focusElement = document.getElementById('search-what');


else if (document.getElementById('email'))


focusElement = document.getElementById('email');


else if (document.getElementById('sender'))


focusElement = document.getElementById('sender');





That's right, an HTTP request for 20-freaking lines of JS. FAIL! There was also three CSS files loaded for a single page. The ten combined external files are all loaded in the first 20 or so lines of HTML. It's like these guys are trying to make their site slow...

I looked at their house listings. You can click a "see details" for each listing and it makes a slick XmlHTTPRequest call. How very Web 2.0. The response to this is XML. What year is it? Haven't you guys learned about JSON? You would think using YUI they would have figured this out.

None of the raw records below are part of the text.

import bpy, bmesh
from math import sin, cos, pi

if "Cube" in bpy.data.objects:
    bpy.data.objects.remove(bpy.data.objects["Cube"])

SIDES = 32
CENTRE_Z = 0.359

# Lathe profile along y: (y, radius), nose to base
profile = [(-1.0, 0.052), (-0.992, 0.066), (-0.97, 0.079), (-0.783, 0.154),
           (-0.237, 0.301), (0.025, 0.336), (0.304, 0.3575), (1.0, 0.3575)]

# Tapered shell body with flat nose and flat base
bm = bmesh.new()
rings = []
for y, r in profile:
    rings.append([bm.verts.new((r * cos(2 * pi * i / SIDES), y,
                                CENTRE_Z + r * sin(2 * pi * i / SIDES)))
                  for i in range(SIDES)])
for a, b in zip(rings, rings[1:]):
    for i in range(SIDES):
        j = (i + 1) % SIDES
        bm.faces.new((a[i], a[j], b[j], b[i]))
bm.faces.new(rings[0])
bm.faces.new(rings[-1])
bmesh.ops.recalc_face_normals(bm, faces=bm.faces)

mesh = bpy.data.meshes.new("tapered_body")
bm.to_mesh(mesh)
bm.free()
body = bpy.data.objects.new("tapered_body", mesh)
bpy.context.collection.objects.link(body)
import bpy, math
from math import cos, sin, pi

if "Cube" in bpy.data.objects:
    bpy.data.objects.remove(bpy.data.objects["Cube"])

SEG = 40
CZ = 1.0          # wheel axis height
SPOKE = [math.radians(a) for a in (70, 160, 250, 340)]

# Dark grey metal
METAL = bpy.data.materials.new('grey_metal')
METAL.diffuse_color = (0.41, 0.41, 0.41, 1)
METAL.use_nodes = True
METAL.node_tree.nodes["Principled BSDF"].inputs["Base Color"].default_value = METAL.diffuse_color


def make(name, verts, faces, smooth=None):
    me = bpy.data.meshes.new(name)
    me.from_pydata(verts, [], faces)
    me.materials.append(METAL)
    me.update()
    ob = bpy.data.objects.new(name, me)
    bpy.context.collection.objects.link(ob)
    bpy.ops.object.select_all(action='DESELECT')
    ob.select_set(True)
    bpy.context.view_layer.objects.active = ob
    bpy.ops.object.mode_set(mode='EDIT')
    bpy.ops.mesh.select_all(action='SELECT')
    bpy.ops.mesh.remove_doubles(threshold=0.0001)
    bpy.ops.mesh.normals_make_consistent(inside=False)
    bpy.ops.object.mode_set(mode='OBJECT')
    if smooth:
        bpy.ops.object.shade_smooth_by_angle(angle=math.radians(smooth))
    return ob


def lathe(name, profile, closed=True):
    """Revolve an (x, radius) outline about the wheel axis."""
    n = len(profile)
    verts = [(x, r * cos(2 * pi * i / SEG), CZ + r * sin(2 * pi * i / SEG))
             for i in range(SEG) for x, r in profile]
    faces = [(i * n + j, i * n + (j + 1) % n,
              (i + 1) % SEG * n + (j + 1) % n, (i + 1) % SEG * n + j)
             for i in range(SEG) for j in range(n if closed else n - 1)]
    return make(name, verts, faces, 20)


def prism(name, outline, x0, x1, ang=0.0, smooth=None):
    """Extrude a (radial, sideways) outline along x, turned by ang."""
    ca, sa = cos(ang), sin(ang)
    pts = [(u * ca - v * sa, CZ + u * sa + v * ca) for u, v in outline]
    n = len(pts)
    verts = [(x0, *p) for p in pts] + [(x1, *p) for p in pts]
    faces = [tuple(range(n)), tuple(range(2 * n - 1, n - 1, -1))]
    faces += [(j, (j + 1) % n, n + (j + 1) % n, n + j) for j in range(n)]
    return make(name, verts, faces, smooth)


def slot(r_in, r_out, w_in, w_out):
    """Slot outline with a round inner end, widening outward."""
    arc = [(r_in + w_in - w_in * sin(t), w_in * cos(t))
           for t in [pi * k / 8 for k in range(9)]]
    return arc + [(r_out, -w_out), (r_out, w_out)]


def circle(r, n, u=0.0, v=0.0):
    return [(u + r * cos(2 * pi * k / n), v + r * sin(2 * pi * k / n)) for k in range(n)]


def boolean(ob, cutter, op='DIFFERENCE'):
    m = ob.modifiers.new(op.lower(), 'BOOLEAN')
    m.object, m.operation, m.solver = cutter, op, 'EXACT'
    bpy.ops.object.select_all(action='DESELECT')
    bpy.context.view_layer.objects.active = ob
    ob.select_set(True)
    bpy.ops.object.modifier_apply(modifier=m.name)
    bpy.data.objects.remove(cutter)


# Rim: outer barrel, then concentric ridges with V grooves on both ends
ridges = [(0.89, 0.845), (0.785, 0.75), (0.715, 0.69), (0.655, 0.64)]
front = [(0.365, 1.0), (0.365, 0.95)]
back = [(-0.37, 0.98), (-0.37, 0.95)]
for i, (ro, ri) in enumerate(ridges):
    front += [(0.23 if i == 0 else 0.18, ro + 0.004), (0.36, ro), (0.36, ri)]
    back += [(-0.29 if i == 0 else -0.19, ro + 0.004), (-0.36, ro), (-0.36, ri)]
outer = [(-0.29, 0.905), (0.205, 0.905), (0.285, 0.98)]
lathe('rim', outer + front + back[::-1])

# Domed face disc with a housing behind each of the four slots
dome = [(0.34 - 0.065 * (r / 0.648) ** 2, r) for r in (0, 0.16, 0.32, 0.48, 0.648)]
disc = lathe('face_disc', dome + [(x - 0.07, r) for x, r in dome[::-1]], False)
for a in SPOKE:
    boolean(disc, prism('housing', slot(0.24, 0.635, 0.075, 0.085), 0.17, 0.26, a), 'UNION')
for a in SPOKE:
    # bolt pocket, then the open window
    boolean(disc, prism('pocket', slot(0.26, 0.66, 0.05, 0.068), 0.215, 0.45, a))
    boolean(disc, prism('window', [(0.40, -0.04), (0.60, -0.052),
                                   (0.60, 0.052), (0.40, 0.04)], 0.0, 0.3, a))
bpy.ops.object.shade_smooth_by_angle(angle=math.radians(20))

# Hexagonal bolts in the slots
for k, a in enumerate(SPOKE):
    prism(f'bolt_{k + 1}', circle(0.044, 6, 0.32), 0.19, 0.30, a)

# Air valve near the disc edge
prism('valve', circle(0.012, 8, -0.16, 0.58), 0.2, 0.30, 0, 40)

Here is one the URLs to a search:
That looks very Ruby on Rails-ish (or maybe Django.) I looked at their cookies, including their session cookie, but nothing cried out RoR there. Still RoR would fit well with their slowness strategy.

Sunday, December 02, 2007

Weekly Football Musings

Will this year be enough of a reason to unseat the Big 10's resistance to a playoff? I don't think so. They have such a $weet deal with ABC and the Rose Bowl. But could you just imagine if today would have been tournament seeding day, a la basketball, instead of bowl schedule day? Let's say we could do an eight team tourney (three weeks like the basketball tourney.) We would have

Ohio State vs. Kansas : This would be #1 vs. #8. Would Ohio State even be favored in this? Yeah probably, but not by a lot. This would theoretically be the most lopsided game, and it would still be very competitive.

LSU vs. USC : How awesome would this game be? I could imagine a lot of people predicting that the winner here wins the next two weeks as well. Also, would this be the first college football game ever where ever defensive starter would go on to start in the NFL one day?

Virginia Tech vs. Missouri : This game would be very interesting if for no other reason than the contrast in styles. You gotta think that Missouri would come into this game feeling very disrespected.

Oklahoma vs. Georgia : Wow, another slugfest. Georgia's offense really clicked down the stretch... Bob Stoops knows all about SEC football, but this might be a case of too much physical difference. Georgia is bigger and faster than Oklahoma at every position... Ok maybe not, but you know people would be making arguments like that.

That's the kind of amazing games we would see out of an eight team playoff. And of course West Virginia and Hawaii would both be freaking out that they are not part of the eight teams. You can just hear Hawaii complaining about going undefeated but not going to the big dance...

The Heisman
Let the buildup start. I am ridiculously biased, I know. But how can Tim Tebow not win this? If somebody told you last summer that a QB would throw for almost 3000 yards and 30 TDs and also ran for over 800 yards and 20 more TDs ... you would say that guy would win the Heisman. Somehow Tebow only being a sophomore and Florida not being in the BCS championship have decreased Tebow's amazing season. That is just crazy. Florida lost three games, in a year where everybody lost at least two. Anybody who watched Florida knows they lost games because of their completely inexperienced defense. The offense was much better than last year's national championship team, and Tebow was the biggest reason for that.

Tebow must win the Heisman. Chances are that this will be his best season, statistically. I think Coach Meyer would prefer to have more playmakers (not just Percy Harvin) around Tebow at WR/RB. If that is the case next year, Florida will run the ball a lot more. It will translate into less pass attempts for Tebow and less rushes for him, too. I think his efficiency will stay very high, and he will probably still score a lot of rushing TDs, but gross numbers will probably drop quite a bit.